Photo by Abby Morris
Melody Gregory, a detention facility specialist with the Tennessee Corrections Institute (TCI), met with members of the Jail Task Force Tuesday night. The Carter County JailÕs TCI certification has been extended for another year despite overcrowding at the jail.

By Abby Morris
Star Staff
amorris@starhq.com
A detention facility specialist with the Tennessee Corrections Institute reported to members of the Carter County Jail Task Force at a meeting Tuesday night that she will recommend TCI certification of the jail be extended for another year, despite continuing problems at the facility such as extreme overcrowding, citing that progress had been made in bringing the facility into compliance with TCI standards.
Melody Gregory has been doing TCI inspections of the Carter County Jail since 1999, and she reported to members of the task force that overcrowding has been a continuing problem at the facility. She said records indicated that it had been a problem in the past as well. Overcrowding has gotten worse since last year's jail inspection, Gregory said. "Over the weekend there were 246 inmates in a 91 capacity jail. That's sad," she said.
Gregory stated that County Mayor Dale Fair and Carter County Sheriff John Henson and his staff have made progress in getting the overcrowding problem, as well as other issues preventing the jail from complying with TCI standards, solved. "I will say that Mr. Fair has put forth a wonderful effort, more of an effort than has been put forth since I have been here," Gregory said. "Sheriff Henson has worked his employees to death trying to comply with these standards and improve the situation. His employees and him have went above and beyond the call of duty."
It was the efforts of Fair, Henson and the Carter County Sheriff's Department to finding a permanent solution to the problem that convinced Gregory to recommend the jail be certified another year, she said.
Currently, the architectural firm Barge, Waggoner, Sumner and Cannon, Inc. is completing a needs assessment study of the facility. The firm has a local office in Blountville. The county commission appropriated $23,500 in July for the study, which will determine the best course of action to deal with not only overcrowding but also structural deterioration.
Representatives from BWSC attended the meeting and reported that the four-part study is nearly at the midpoint of completion, and they anticipate being able to report the full findings of the study to the task force at its November meeting.
Gregory advised members of the task force that, while the study is going on, members need to find ways to temporarily alleviate overcrowding at the jail, which is at 2 1/2 times its certified capacity. She reported to members that the overcrowding situation increases the county's liability for injuries of inmates or an assault of a jail employee by an inmate.

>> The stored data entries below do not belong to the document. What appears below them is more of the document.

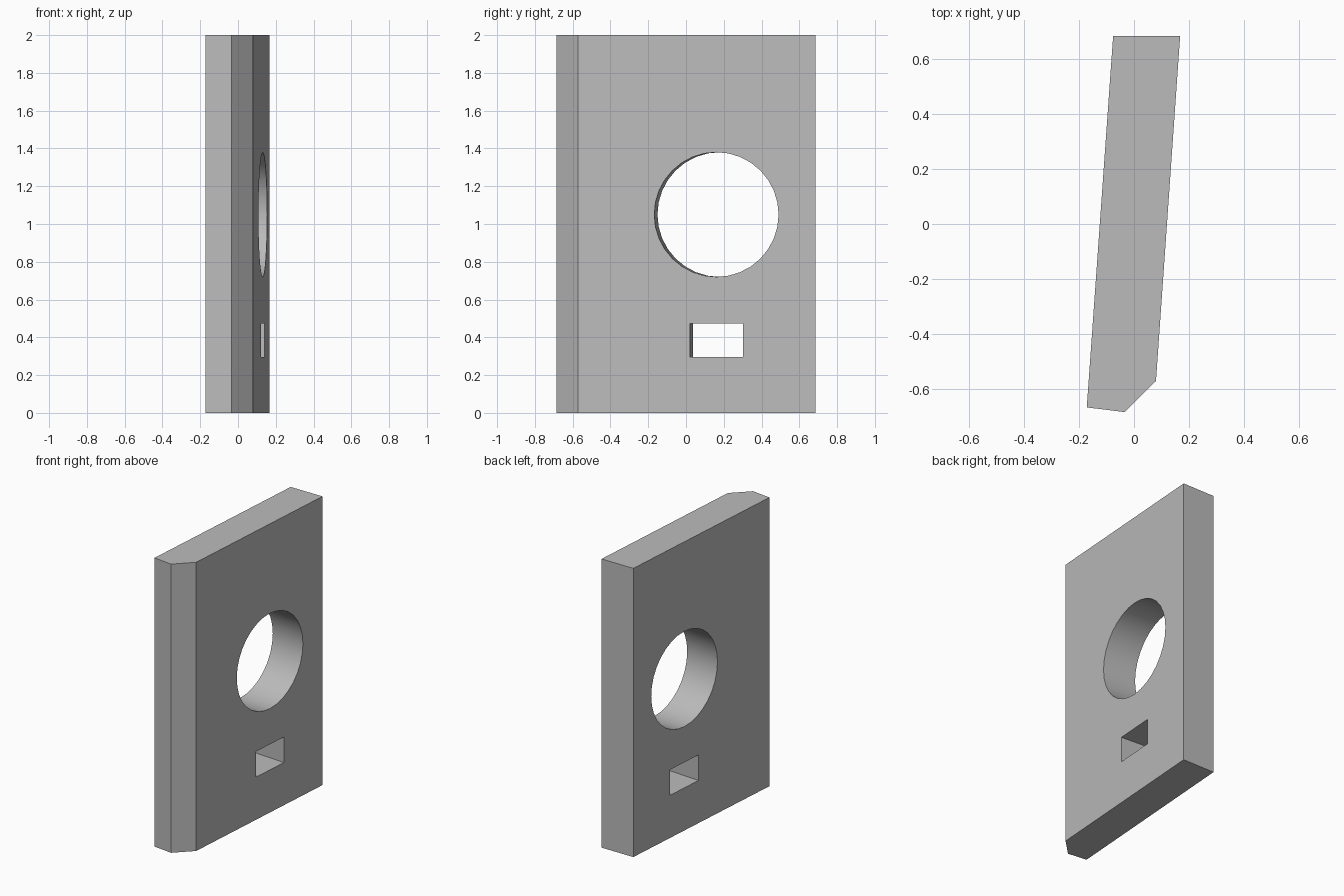
import bpy, bmesh, math
from mathutils import Matrix, Vector

old = bpy.data.objects.get("Cube")
if old:
    bpy.data.objects.remove(old, do_unlink=True)

HEIGHT = 2.0
# Plan outline: slanted slab with a chamfered front corner
OUTLINE = [(-0.076, 0.685), (-0.172, -0.668), (-0.034, -0.685),
           (0.08, -0.572), (0.168, 0.685)]

grey = bpy.data.materials.new("plain grey")
grey.use_nodes = True
colour = (0.5, 0.5, 0.5, 1)
grey.diffuse_color = colour
grey.node_tree.nodes["Principled BSDF"].inputs["Base Color"].default_value = colour


def make_object(name, bm):
    bmesh.ops.recalc_face_normals(bm, faces=bm.faces[:])
    mesh = bpy.data.meshes.new(name)
    bm.to_mesh(mesh)
    bm.free()
    mesh.materials.append(grey)
    obj = bpy.data.objects.new(name, mesh)
    bpy.context.collection.objects.link(obj)
    return obj


# Slab: extrude the outline upwards
bm = bmesh.new()
base = bm.faces.new([bm.verts.new((x, y, 0)) for x, y in OUTLINE])
top = bmesh.ops.extrude_face_region(bm, geom=[base])["geom"]
bmesh.ops.translate(bm, vec=(0, 0, HEIGHT),
                    verts=[v for v in top if isinstance(v, bmesh.types.BMVert)])
panel = make_object("panel", bm)

# Openings run square to the slanted broad face
start, end = Vector(OUTLINE[3]), Vector(OUTLINE[4])
slant = math.atan2(start.x - end.x, end.y - start.y)


def on_face(y, z):
    x = start.x + (end.x - start.x) * (y - start.y) / (end.y - start.y)
    return Matrix.Translation((x, y, z)) @ Matrix.Rotation(slant, 4, "Z")


# Round opening cutter
bm = bmesh.new()
bmesh.ops.create_cone(bm, cap_ends=True, segments=32, radius1=0.33, radius2=0.33, depth=1,
                      matrix=on_face(0.161, 1.05) @ Matrix.Rotation(math.pi / 2, 4, "Y"))
round_cutter = make_object("round_cutter", bm)

# Rectangular slot cutter
bm = bmesh.new()
bmesh.ops.create_cube(bm, size=1, matrix=on_face(0.161, 0.384) @ Matrix.Diagonal((1, 0.281, 0.177, 1)))
slot_cutter = make_object("slot_cutter", bm)

# Cut both openings
bpy.ops.object.select_all(action="DESELECT")
bpy.context.view_layer.objects.active = panel
panel.select_set(True)
for cutter in (round_cutter, slot_cutter):
    cutter.hide_render = True
    mod = panel.modifiers.new(cutter.name, "BOOLEAN")
    mod.operation = "DIFFERENCE"
    mod.solver = "EXACT"
    mod.object = cutter
    bpy.ops.object.modifier_apply(modifier=mod.name)
    bpy.data.objects.remove(cutter, do_unlink=True)

bpy.ops.object.shade_smooth_by_angle(angle=math.radians(30))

"The only thing I ask is, if at all possible, to look into some temporary housing," Gregory said. She suggested that the task force consider using other buildings which the county owns to temporarily house inmates serving short sentences, or talk to judges to see if some minor misdemeanor sentences could be changed to community service instead of jail time.
Fair said he is researching a company that rents temporary inmate storage facilities which are prefabricated and would be set up on county property. He stated that he did not have many details on the program yet, but that he was continuing to look into it.

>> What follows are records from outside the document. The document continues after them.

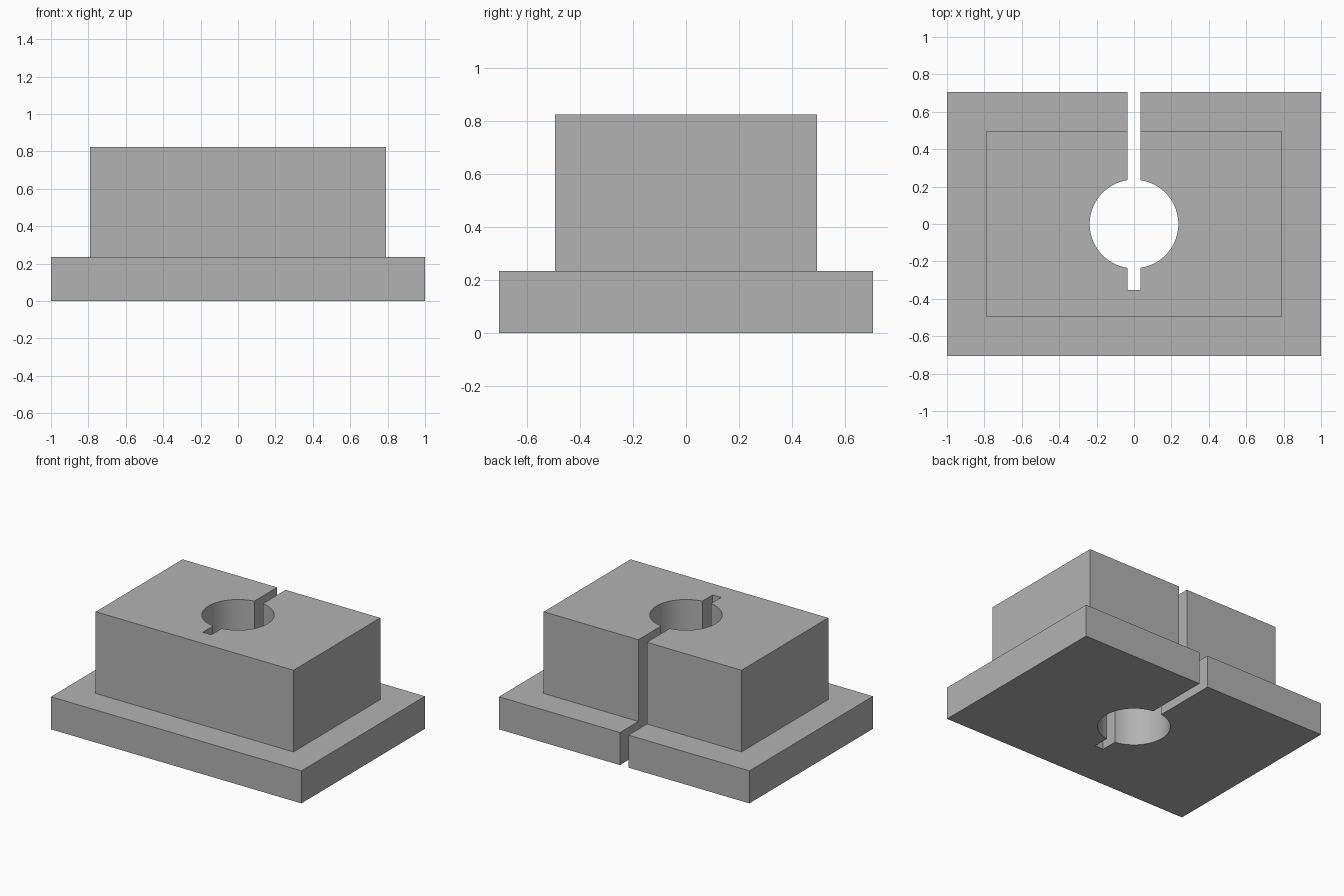
import bpy
import bmesh
import math

cube = bpy.data.objects.get("Cube")
if cube:
    bpy.data.objects.remove(cube, do_unlink=True)

BASE_X, BASE_Y, BASE_TOP = 1.0, 0.705, 0.235
BLOCK_X, BLOCK_Y, BLOCK_TOP = 0.79, 0.495, 0.825
BORE_RADIUS, SLOT_HALF, KEYWAY_Y = 0.237, 0.034, -0.353

grey = bpy.data.materials.new("grey")
grey.use_nodes = True
colour = (0.45, 0.45, 0.45, 1)
grey.diffuse_color = colour
grey.node_tree.nodes["Principled BSDF"].inputs["Base Color"].default_value = colour


def stack(name, rings):
    """Closed solid through a stack of matching outlines given as (points, z)."""
    bm = bmesh.new()
    loops = [[bm.verts.new((x, y, z)) for x, y in points] for points, z in rings]
    n = len(loops[0])
    bm.faces.new(loops[0][::-1])
    bm.faces.new(loops[-1])
    for low, high in zip(loops, loops[1:]):
        for i in range(n):
            j = (i + 1) % n
            bm.faces.new((low[i], low[j], high[j], high[i]))
    bmesh.ops.recalc_face_normals(bm, faces=bm.faces)
    mesh = bpy.data.meshes.new(name)
    bm.to_mesh(mesh)
    bm.free()
    mesh.materials.append(grey)
    obj = bpy.data.objects.new(name, mesh)
    bpy.context.collection.objects.link(obj)
    return obj


def rectangle(x, y):
    return [(-x, -y), (x, -y), (x, y), (-x, y)]


# Wide base with the narrower block rising from it
base, block = rectangle(BASE_X, BASE_Y), rectangle(BLOCK_X, BLOCK_Y)
body = stack("slotted_block", [(base, 0), (base, BASE_TOP),
                               (block, BASE_TOP), (block, BLOCK_TOP)])

# Keyhole outline: round bore, open slot at the back, short keyway at the front
SEGMENTS = 48
gap = math.asin(SLOT_HALF / BORE_RADIUS)
start, sweep = -math.pi / 2 + gap, math.pi - 2 * gap
right_arc = [(BORE_RADIUS * math.cos(start + sweep * i / SEGMENTS),
              BORE_RADIUS * math.sin(start + sweep * i / SEGMENTS))
             for i in range(SEGMENTS + 1)]
right = [(SLOT_HALF, KEYWAY_Y)] + right_arc + [(SLOT_HALF, BASE_Y + 0.2)]
keyhole = right + [(-x, y) for x, y in reversed(right)]
cutter = stack("keyhole_cutter", [(keyhole, -0.2), (keyhole, BLOCK_TOP + 0.2)])
cutter.hide_render = True

# Cut the keyhole straight through
cut = body.modifiers.new("keyhole", "BOOLEAN")
cut.operation = "DIFFERENCE"
cut.solver = "EXACT"
cut.object = cutter
bpy.ops.object.select_all(action="DESELECT")
body.select_set(True)
bpy.context.view_layer.objects.active = body
bpy.ops.object.modifier_apply(modifier=cut.name)
bpy.data.objects.remove(cutter, do_unlink=True)
bpy.ops.object.shade_smooth_by_angle(angle=math.radians(30))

"Anything you use (to house inmates) that is temporary has to comply with the standards," Gregory advised Fair.
Jason Cody, county finance director, told Gregory he has been working with the jail staff and is considering returning state inmates currently housed at the Carter County Jail to the state's custody in order to alleviate some of the overcrowding. He also reported that the county is considering checking with other area detention facilities to see if they have space available and, if so, if they would be willing to enter a contract to temporarily house some of the inmates in order to help ease crowding until a permanent solution can be reached.